- Problem requirements: Among the entries that follow, find every line with the word "Math" and copy it.

Data provided Start Marker

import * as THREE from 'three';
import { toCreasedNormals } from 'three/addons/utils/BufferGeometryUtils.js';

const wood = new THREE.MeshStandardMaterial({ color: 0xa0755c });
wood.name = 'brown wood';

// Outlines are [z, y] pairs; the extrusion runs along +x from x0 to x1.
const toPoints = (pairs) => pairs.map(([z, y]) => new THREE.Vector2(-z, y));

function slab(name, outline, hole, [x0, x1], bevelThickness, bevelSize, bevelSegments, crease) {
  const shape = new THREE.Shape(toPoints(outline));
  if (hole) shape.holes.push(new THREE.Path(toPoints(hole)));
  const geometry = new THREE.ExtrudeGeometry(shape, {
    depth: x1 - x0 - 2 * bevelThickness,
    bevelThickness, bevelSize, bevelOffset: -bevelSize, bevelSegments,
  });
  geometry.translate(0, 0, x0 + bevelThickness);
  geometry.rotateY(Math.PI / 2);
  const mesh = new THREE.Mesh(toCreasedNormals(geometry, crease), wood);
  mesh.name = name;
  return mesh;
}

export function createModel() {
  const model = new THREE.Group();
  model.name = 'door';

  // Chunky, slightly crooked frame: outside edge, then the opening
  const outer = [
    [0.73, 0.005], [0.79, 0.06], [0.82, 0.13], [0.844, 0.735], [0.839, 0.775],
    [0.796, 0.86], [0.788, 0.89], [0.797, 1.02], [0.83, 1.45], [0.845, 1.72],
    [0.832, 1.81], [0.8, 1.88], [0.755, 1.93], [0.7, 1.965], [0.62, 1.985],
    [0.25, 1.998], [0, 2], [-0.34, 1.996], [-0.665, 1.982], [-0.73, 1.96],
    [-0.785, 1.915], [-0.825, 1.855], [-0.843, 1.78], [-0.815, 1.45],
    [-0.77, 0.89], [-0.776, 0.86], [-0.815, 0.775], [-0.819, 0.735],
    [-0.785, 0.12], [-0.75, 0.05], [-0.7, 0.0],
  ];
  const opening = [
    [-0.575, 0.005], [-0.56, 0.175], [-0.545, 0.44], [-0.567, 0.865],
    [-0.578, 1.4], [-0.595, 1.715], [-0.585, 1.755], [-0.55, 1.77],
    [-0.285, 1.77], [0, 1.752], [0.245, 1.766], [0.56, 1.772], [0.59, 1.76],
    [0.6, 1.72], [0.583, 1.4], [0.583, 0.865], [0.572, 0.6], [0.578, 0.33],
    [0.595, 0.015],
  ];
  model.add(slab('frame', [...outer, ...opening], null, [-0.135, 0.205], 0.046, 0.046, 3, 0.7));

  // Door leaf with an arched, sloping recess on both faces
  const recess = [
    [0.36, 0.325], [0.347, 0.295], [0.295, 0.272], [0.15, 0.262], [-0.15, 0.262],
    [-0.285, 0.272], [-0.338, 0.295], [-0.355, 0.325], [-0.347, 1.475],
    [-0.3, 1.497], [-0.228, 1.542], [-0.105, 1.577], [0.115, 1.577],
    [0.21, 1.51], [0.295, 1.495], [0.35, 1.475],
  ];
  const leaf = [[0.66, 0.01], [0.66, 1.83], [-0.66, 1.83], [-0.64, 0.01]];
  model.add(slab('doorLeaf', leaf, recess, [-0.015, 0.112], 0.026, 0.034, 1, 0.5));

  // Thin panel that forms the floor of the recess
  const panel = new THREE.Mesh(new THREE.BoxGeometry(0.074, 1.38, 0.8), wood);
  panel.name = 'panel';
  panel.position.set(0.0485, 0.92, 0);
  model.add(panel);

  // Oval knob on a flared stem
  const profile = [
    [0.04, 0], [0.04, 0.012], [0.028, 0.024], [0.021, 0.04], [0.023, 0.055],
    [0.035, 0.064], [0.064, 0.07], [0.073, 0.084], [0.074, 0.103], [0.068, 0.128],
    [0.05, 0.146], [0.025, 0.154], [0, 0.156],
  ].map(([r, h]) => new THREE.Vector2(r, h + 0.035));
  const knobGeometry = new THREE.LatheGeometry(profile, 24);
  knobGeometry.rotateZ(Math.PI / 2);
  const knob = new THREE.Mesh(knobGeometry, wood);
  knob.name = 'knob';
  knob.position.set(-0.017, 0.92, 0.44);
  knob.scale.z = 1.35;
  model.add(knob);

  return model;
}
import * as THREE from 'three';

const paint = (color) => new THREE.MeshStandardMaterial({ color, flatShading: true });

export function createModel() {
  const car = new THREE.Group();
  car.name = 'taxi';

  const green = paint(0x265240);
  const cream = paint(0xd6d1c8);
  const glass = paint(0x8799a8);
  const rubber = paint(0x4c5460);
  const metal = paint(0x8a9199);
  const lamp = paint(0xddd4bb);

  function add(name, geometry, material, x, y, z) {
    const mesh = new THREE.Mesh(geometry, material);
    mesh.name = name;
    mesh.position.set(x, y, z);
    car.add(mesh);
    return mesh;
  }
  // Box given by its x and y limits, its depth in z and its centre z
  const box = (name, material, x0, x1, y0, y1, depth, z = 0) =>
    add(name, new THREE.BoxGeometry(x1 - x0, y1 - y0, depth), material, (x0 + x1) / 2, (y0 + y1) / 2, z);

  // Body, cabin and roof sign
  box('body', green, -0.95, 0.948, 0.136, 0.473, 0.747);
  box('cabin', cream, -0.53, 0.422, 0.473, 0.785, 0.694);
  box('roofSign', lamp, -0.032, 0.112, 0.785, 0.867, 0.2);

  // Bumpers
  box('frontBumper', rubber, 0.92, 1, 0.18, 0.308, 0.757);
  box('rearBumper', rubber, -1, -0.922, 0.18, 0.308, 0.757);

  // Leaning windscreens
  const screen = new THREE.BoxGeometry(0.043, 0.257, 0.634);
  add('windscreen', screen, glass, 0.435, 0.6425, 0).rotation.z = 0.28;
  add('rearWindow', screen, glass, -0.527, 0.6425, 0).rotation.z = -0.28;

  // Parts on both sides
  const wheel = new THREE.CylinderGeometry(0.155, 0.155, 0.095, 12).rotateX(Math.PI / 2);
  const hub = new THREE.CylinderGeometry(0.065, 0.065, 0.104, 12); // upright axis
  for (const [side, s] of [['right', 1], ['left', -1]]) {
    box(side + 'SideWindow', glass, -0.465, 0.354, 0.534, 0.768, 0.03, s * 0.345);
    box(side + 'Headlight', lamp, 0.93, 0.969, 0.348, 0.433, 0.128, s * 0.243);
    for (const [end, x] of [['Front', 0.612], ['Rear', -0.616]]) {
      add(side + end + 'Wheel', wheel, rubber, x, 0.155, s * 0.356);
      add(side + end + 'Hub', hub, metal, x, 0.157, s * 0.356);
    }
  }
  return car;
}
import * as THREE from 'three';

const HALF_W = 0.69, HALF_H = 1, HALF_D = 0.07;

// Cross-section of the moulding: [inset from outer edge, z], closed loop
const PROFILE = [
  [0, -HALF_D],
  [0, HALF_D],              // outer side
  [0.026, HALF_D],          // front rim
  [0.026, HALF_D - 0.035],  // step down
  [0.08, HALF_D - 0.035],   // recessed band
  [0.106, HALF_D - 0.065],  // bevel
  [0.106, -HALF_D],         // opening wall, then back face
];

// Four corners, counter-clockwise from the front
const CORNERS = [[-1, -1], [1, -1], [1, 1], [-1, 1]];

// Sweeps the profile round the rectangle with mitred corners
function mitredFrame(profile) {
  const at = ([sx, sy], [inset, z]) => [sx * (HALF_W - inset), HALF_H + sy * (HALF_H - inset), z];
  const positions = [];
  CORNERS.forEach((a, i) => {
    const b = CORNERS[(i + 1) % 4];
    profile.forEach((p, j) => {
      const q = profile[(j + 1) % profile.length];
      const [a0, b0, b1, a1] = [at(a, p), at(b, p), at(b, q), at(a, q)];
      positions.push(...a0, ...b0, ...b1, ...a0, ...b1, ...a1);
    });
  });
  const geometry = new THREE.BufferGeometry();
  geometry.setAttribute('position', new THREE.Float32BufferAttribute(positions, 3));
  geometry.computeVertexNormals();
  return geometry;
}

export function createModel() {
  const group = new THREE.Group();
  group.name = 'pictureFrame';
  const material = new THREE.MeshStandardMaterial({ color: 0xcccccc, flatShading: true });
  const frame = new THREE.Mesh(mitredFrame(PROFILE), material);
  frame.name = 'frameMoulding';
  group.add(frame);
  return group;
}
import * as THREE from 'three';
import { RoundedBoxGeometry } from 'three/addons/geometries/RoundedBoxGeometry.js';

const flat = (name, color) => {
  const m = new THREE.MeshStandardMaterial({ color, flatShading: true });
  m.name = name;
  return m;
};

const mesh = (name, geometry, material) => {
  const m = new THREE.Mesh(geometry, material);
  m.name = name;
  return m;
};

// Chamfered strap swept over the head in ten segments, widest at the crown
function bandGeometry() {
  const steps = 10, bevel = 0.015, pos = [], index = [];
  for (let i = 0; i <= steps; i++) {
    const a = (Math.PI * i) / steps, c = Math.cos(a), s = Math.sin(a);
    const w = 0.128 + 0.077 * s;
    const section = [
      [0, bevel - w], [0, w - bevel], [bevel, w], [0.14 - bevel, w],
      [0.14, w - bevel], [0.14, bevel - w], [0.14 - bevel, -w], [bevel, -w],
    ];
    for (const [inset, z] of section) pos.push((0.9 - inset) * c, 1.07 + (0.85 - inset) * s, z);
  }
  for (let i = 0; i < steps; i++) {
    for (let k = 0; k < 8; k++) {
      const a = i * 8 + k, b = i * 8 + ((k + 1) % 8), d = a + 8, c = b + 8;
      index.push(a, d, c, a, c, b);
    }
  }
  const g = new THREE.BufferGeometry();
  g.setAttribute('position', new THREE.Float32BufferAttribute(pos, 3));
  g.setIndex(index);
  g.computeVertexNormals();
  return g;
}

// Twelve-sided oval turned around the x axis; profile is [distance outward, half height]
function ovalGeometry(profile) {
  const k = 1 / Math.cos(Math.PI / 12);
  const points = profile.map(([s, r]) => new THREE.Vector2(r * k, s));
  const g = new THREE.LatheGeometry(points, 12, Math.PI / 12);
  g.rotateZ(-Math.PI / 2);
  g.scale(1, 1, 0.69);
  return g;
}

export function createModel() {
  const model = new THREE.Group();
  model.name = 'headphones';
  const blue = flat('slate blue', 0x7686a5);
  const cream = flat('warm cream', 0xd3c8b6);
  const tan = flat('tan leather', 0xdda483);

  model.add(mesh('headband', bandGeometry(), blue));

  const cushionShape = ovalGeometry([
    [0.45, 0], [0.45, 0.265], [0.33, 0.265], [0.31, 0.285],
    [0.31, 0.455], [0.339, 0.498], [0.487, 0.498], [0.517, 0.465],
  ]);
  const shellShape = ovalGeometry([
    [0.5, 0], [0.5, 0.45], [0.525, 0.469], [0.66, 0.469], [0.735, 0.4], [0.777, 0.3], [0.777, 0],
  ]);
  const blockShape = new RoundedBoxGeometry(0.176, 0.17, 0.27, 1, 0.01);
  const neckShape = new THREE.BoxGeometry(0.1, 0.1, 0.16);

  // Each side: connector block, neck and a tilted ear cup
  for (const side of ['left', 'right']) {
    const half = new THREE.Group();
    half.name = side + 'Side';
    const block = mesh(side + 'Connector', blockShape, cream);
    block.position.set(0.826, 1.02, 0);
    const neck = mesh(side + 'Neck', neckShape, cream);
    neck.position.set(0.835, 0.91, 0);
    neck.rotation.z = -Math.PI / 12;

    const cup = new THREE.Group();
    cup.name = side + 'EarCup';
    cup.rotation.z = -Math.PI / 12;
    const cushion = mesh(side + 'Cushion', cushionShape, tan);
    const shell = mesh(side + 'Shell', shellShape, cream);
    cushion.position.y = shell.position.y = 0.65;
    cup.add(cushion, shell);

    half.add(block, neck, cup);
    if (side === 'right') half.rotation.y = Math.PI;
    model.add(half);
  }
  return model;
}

Data provided End Marker

- Solved problem:
  geometry.rotateY(Math.PI / 2);
  knobGeometry.rotateZ(Math.PI / 2);
  const wheel = new THREE.CylinderGeometry(0.155, 0.155, 0.095, 12).rotateX(Math.PI / 2);
    const a = (Math.PI * i) / steps, c = Math.cos(a), s = Math.sin(a);
  const k = 1 / Math.cos(Math.PI / 12);
  const g = new THREE.LatheGeometry(points, 12, Math.PI / 12);
  g.rotateZ(-Math.PI / 2);
    neck.rotation.z = -Math.PI / 12;
    cup.rotation.z = -Math.PI / 12;
    if (side === 'right') half.rotation.y = Math.PI;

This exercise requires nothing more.